Gizmodo reported today that the Microsoft Courier Tablet project has been canceled. The news must have been especially bitter for Gizmodo, as the blog was first to uncover the project and referred to it many times as one that would ship Real Soon Now.
If Gizmodo wants to see why Microsoft canceled Courier, they should read my September 23 column, "Why Microsoft's 'Courier' Tablet Will Never Exist
Even now, Gizmodo seems betrayed and confused by the move, saying that Courier was "compelling," "innovative," and that they "loved" the interface.
The reason Gizmodo loved the "product" so much is that it was a fantasy product, not a real one. It's easy to conjure up product magic when you never have to actually build it.

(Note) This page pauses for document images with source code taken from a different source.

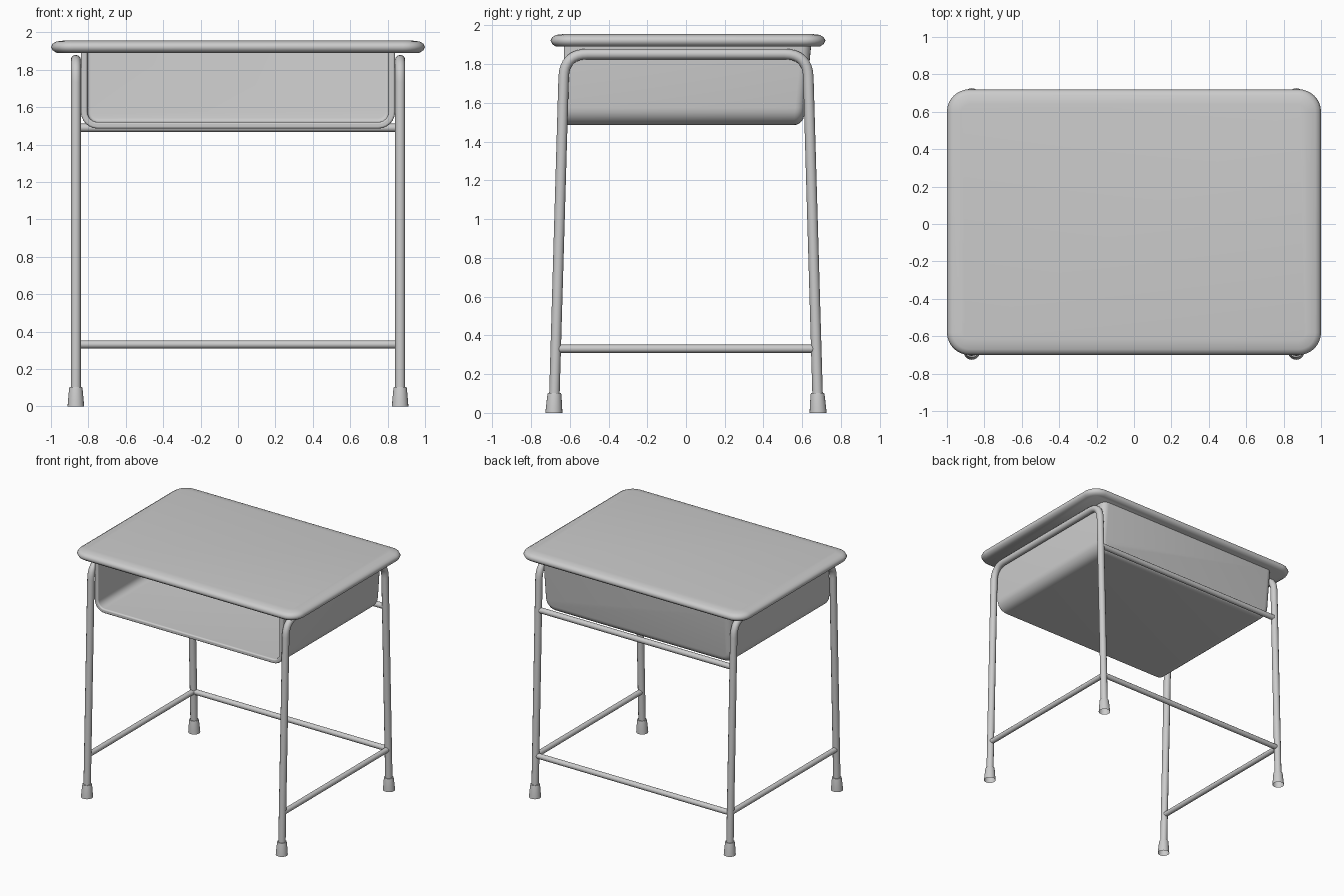
import bpy, bmesh
from math import sin, cos, pi, radians
from mathutils import Vector

cube = bpy.data.objects.get("Cube")
if cube:
    bpy.data.objects.remove(cube, do_unlink=True)

# One plain grey for the whole desk
GREY = (0.6, 0.6, 0.6, 1.0)
grey = bpy.data.materials.new("plain_grey")
grey.use_nodes = True
grey.diffuse_color = GREY
grey.node_tree.nodes["Principled BSDF"].inputs["Base Color"].default_value = GREY


def add_object(name, data):
    obj = bpy.data.objects.new(name, data)
    data.materials.append(grey)
    bpy.context.collection.objects.link(obj)
    return obj


def loft(name, rings, closed=True, cap_start=False, cap_end=True, sharp=50):
    """Skin a list of equal-length point rings."""
    bm = bmesh.new()
    rows = [[bm.verts.new(p) for p in ring] for ring in rings]
    n = len(rows[0])
    for a, b in zip(rows, rows[1:]):
        for i in range(n if closed else n - 1):
            j = (i + 1) % n
            bm.faces.new((a[i], a[j], b[j], b[i]))
    if cap_start:
        bm.faces.new(rows[0][::-1])
    if cap_end:
        bm.faces.new(rows[-1])
    mesh = bpy.data.meshes.new(name)
    bm.to_mesh(mesh)
    bm.free()
    mesh.shade_smooth()
    mesh.set_sharp_from_angle(angle=radians(sharp))
    return add_object(name, mesh)


def tube(name, corners, radius, bend=0.0, steps=8):
    """Round bar along a path whose inner corners are bent."""
    pts = [Vector(c) for c in corners]
    path = [pts[0]]
    for prev, cur, nxt in zip(pts, pts[1:], pts[2:]):
        a = cur + (prev - cur).normalized() * bend
        b = cur + (nxt - cur).normalized() * bend
        for k in range(steps + 1):
            t = k / steps
            path.append(a * (1 - t) ** 2 + cur * 2 * t * (1 - t) + b * t * t)
    path.append(pts[-1])
    curve = bpy.data.curves.new(name, "CURVE")
    curve.dimensions = "3D"
    curve.bevel_depth = radius
    curve.bevel_resolution = 4
    curve.use_fill_caps = True
    spline = curve.splines.new("POLY")
    spline.points.add(len(path) - 1)
    for sp, p in zip(spline.points, path):
        sp.co = (*p, 1)
    spline.use_smooth = True
    return add_object(name, curve)


def rounded_rect(hx, hy, cy, r, z, steps=8):
    ring = []
    for q, (sx, sy) in enumerate(((1, 1), (-1, 1), (-1, -1), (1, -1))):
        for k in range(steps + 1):
            a = (q + k / steps) * pi / 2
            ring.append((sx * (hx - r) + r * cos(a), cy + sy * (hy - r) + r * sin(a), z))
    return ring


# Desktop: rounded slab with a soft, pointed edge
EDGE = ((0.03, 1.89), (0.01, 1.903), (0, 1.922), (0.01, 1.94), (0.03, 1.951), (0.08, 1.957))
loft("desktop", [rounded_rect(1 - d, 0.71 - d, 0.01, 0.12 - d, z) for d, z in EDGE],
     cap_start=True, sharp=60)

# Book tray: U section with a rounded back, open at the front
W, BOTTOM, TOP, R, FILLET, FRONT, BACK = 0.84, 1.485, 1.9, 0.09, 0.05, -0.63, 0.605


def tray_ring(inset, y, lean):
    w, r = W - inset, R - inset
    section = [(w, TOP)]
    for start, cx in ((0, W - R), (pi / 2, R - W)):
        for k in range(7):
            a = start + k * pi / 12
            section.append((cx + r * cos(a), BOTTOM + R - r * sin(a)))
    section.append((-w, TOP))
    return [(x, y + lean * (z - BOTTOM), z) for x, z in section]


rings = [tray_ring(0, FRONT, 0)]
for k in range(6):
    a = k * pi / 10
    rings.append(tray_ring(FILLET * (1 - cos(a)), BACK - FILLET * (1 - sin(a)), 0.1))
tray = loft("book_tray", rings, closed=False)
wall = tray.modifiers.new("wall", "SOLIDIFY")
wall.thickness = 0.035
wall.offset = -1
rim = tray.modifiers.new("rim", "BEVEL")
rim.width = 0.012
rim.segments = 3
rim.limit_method = "ANGLE"
rim.angle_limit = radians(60)
rim.harden_normals = True

# Side frames and rubber feet
LEG_X, FOOT_Y, KNEE_Y, RAIL_Z = 0.867, 0.682, 0.628, 1.852


def leg_y(z):
    return FOOT_Y + (KNEE_Y - FOOT_Y) * z / RAIL_Z


def circle(x, y, z, r, n=20):
    return [(x + r * cos(2 * pi * i / n), y + r * sin(2 * pi * i / n), z) for i in range(n)]


FOOT = ((0.044, 0), (0.042, 0.03), (0.036, 0.095), (0.034, 0.103))
for side, x in (("left", LEG_X), ("right", -LEG_X)):
    tube(side + "_leg_frame", [(x, -leg_y(0.07), 0.07), (x, -KNEE_Y, RAIL_Z),
                               (x, KNEE_Y, RAIL_Z), (x, leg_y(0.07), 0.07)], 0.027, 0.12)
    for end, s in (("front", -1), ("back", 1)):
        loft(f"{side}_{end}_foot", [circle(x, s * (FOOT_Y - 0.03 * z), z, r) for r, z in FOOT])

# Lower stretcher running along both sides and the back
Z = 0.331
y = leg_y(Z)
tube("lower_stretcher", [(-LEG_X, -y, Z), (-LEG_X, y, Z), (LEG_X, y, Z), (LEG_X, -y, Z)],
     0.021, 0.03)

# Upper back rail behind the tray
Z = 1.489
tube("upper_back_rail", [(-LEG_X, leg_y(Z), Z), (LEG_X, leg_y(Z), Z)], 0.022)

This is one of the long-standing problems I have with a lot of tech coverage by both blogs and the mainstream media -- they're indifferent to the distinction between an actual, real, shippable product -- say, the Apple iPad -- and the mere idea for a product conjured up with Hollywood special effects like the Microsoft Courier.
I even wrote a column about that phenomenon (centered on the hype that followed Gizmodo's Courier coverage) called "Dispatch From Gadget Fantasy Land
." It makes delightful reading now that it appears the Courier will never exist.
Enough! Let's all call blogs and news organizations on reporting vague ideas as imminent products that will soon be on the market. It's just sloppy reporting.